● Problem details
From the entries below, copy every line that holds the word "NAMES".

● Input data
══════

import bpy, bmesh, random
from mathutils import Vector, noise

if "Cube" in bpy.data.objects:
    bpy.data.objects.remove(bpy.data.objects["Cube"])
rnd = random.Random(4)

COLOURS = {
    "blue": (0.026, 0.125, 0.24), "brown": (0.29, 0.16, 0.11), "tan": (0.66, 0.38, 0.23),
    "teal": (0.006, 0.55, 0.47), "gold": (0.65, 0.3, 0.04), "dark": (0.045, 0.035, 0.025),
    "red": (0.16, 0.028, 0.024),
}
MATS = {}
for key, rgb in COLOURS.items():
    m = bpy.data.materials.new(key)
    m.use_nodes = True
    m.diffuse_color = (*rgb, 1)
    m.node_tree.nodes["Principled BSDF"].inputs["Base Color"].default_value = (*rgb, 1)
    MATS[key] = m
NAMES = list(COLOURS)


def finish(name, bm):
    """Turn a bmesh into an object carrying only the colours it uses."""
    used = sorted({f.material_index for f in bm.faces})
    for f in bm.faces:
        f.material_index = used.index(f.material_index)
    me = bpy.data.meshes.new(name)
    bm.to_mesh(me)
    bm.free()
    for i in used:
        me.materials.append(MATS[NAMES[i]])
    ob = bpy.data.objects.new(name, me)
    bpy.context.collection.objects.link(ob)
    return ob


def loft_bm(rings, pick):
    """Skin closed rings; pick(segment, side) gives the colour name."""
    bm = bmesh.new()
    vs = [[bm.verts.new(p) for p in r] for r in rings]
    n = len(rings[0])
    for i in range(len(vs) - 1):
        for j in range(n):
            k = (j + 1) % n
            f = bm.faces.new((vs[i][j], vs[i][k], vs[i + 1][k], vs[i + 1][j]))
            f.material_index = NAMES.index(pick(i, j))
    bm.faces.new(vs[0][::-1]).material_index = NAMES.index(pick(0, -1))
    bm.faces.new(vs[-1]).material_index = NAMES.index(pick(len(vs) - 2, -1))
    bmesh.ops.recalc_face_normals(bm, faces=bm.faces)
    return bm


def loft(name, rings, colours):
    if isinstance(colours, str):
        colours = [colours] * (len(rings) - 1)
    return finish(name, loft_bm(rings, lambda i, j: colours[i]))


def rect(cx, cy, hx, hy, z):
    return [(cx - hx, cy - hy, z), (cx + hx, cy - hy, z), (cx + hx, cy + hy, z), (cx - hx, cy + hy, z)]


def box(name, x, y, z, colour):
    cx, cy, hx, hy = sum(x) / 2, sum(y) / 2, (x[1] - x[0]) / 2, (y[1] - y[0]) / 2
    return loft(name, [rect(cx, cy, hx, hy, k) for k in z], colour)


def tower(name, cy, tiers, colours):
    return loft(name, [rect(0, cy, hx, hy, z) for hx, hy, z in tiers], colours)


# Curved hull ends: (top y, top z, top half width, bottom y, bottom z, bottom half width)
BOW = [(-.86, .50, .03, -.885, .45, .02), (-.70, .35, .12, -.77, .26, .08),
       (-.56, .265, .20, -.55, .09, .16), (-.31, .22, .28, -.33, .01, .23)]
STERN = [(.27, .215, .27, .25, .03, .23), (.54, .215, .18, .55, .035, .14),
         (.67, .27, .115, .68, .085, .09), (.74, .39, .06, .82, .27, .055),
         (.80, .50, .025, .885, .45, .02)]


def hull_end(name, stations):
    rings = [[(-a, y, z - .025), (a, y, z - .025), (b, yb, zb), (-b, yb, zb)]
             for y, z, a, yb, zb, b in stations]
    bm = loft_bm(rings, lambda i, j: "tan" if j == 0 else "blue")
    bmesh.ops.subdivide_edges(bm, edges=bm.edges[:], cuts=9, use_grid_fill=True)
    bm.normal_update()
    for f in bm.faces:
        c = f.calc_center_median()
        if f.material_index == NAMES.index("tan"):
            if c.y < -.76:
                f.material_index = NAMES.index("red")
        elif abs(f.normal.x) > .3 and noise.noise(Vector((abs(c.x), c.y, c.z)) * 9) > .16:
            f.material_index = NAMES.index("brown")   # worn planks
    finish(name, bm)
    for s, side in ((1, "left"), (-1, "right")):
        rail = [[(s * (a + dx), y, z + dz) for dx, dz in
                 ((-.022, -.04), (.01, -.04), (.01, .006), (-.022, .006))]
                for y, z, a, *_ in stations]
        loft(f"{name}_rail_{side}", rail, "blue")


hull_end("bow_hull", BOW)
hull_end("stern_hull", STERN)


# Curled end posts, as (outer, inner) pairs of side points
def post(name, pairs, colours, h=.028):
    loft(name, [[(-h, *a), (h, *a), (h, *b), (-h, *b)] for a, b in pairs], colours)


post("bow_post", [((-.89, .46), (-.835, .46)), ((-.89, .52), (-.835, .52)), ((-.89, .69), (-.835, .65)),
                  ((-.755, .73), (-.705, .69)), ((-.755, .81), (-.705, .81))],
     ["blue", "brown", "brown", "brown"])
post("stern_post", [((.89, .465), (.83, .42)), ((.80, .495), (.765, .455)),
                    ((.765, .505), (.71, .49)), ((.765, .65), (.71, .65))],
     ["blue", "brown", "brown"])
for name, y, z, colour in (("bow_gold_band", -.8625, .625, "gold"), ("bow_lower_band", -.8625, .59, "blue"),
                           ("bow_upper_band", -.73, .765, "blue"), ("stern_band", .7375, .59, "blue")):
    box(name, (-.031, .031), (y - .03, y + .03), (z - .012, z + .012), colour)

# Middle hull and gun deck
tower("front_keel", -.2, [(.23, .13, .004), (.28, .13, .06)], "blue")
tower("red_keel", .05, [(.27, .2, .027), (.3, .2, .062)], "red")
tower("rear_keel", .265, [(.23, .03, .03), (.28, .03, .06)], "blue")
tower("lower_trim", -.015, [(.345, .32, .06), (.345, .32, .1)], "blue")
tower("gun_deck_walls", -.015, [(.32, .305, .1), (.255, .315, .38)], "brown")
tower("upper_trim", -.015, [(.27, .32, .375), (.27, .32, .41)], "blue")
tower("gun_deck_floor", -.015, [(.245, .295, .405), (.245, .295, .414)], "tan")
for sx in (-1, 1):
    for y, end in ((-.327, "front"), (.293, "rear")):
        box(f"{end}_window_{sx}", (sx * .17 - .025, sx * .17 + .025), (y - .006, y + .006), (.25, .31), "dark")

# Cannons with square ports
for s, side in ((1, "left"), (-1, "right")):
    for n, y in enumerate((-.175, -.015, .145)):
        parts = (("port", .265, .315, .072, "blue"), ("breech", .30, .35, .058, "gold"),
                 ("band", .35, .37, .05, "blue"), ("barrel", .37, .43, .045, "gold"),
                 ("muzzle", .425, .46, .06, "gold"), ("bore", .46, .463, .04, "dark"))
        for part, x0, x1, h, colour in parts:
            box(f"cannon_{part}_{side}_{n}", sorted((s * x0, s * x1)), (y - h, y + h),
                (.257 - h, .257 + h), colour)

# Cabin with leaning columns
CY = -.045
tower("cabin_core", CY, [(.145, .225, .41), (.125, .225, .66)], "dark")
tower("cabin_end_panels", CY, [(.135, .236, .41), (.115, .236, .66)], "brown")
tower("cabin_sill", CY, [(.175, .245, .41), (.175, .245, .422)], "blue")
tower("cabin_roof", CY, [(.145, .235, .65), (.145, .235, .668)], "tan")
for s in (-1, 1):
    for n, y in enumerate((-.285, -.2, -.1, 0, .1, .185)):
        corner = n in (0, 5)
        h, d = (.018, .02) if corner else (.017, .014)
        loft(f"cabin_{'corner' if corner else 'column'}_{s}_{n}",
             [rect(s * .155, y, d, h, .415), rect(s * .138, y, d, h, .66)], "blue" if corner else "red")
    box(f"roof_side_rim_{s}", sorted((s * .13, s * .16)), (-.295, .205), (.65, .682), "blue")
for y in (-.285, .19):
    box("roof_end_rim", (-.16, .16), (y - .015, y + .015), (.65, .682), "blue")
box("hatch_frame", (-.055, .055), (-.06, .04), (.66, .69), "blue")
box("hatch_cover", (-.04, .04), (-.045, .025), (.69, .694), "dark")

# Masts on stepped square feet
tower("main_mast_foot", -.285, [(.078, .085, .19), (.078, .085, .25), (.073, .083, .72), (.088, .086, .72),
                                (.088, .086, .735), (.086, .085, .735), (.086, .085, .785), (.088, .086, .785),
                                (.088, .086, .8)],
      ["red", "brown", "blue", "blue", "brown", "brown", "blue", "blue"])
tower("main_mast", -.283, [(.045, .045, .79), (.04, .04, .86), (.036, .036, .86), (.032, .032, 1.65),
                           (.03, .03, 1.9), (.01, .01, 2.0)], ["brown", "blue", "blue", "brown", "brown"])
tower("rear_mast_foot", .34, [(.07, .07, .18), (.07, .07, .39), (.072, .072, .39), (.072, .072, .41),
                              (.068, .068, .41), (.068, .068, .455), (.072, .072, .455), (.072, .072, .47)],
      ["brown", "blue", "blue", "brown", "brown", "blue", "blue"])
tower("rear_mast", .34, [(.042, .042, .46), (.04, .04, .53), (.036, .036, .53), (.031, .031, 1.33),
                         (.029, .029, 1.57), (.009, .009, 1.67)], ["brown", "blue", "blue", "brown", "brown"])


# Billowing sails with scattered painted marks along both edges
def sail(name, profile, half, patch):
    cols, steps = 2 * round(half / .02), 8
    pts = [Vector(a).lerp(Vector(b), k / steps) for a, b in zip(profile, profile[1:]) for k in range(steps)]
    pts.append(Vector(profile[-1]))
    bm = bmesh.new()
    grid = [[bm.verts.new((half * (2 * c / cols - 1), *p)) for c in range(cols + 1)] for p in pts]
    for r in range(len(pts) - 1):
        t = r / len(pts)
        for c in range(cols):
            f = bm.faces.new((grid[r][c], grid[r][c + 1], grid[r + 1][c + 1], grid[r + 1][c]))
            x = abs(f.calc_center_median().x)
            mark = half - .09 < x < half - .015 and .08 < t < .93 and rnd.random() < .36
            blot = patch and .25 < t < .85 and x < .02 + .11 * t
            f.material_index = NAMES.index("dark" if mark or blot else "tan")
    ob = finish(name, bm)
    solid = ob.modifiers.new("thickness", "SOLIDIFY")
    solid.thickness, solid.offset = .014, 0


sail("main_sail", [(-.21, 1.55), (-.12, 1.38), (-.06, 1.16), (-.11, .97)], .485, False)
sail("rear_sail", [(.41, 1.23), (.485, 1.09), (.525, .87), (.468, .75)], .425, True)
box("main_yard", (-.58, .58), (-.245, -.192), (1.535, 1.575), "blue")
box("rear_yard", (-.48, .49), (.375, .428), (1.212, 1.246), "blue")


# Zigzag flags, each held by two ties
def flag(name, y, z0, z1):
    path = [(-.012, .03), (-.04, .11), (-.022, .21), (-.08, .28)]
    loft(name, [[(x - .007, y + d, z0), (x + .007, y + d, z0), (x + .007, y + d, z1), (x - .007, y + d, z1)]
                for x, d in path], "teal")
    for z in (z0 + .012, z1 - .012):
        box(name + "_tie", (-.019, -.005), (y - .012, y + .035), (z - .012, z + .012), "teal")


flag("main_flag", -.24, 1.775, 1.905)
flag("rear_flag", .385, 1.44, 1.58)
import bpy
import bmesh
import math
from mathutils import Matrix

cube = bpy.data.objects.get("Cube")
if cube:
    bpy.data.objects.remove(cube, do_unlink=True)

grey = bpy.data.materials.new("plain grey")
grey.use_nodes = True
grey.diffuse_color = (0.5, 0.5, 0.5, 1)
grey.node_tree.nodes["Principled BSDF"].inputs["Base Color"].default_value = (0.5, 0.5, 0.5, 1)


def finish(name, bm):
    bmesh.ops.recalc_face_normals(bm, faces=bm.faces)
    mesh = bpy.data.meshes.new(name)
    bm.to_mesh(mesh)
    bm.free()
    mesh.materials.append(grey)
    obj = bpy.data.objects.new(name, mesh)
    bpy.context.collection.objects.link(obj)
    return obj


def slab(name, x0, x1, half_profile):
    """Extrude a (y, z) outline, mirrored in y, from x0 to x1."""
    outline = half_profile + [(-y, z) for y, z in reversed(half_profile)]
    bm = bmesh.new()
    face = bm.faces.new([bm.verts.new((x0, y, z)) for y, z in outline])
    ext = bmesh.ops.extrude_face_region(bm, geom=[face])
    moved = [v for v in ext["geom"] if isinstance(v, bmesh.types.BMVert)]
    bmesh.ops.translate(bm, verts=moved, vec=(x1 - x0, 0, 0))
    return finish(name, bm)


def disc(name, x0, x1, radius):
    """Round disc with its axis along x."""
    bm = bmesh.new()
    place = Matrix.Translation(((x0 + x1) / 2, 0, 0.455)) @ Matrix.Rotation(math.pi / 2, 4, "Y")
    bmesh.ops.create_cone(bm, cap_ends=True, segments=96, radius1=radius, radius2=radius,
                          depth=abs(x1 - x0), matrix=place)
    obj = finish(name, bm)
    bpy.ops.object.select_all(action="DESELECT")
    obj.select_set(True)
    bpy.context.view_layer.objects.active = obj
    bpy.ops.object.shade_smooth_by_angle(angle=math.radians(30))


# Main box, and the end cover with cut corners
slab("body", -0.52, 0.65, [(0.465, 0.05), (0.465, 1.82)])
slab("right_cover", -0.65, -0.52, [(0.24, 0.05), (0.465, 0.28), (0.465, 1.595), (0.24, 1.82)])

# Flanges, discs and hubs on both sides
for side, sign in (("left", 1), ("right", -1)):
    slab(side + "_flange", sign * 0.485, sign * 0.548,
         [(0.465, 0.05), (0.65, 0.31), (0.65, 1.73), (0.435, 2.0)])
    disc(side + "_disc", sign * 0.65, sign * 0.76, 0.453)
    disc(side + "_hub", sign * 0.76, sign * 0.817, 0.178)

══════

● Solution to this problem
NAMES = list(COLOURS)
        me.materials.append(MATS[NAMES[i]])
            f.material_index = NAMES.index(pick(i, j))
    bm.faces.new(vs[0][::-1]).material_index = NAMES.index(pick(0, -1))
    bm.faces.new(vs[-1]).material_index = NAMES.index(pick(len(vs) - 2, -1))
        if f.material_index == NAMES.index("tan"):
                f.material_index = NAMES.index("red")
            f.material_index = NAMES.index("brown")   # worn planks
            f.material_index = NAMES.index("dark" if mark or blot else "tan")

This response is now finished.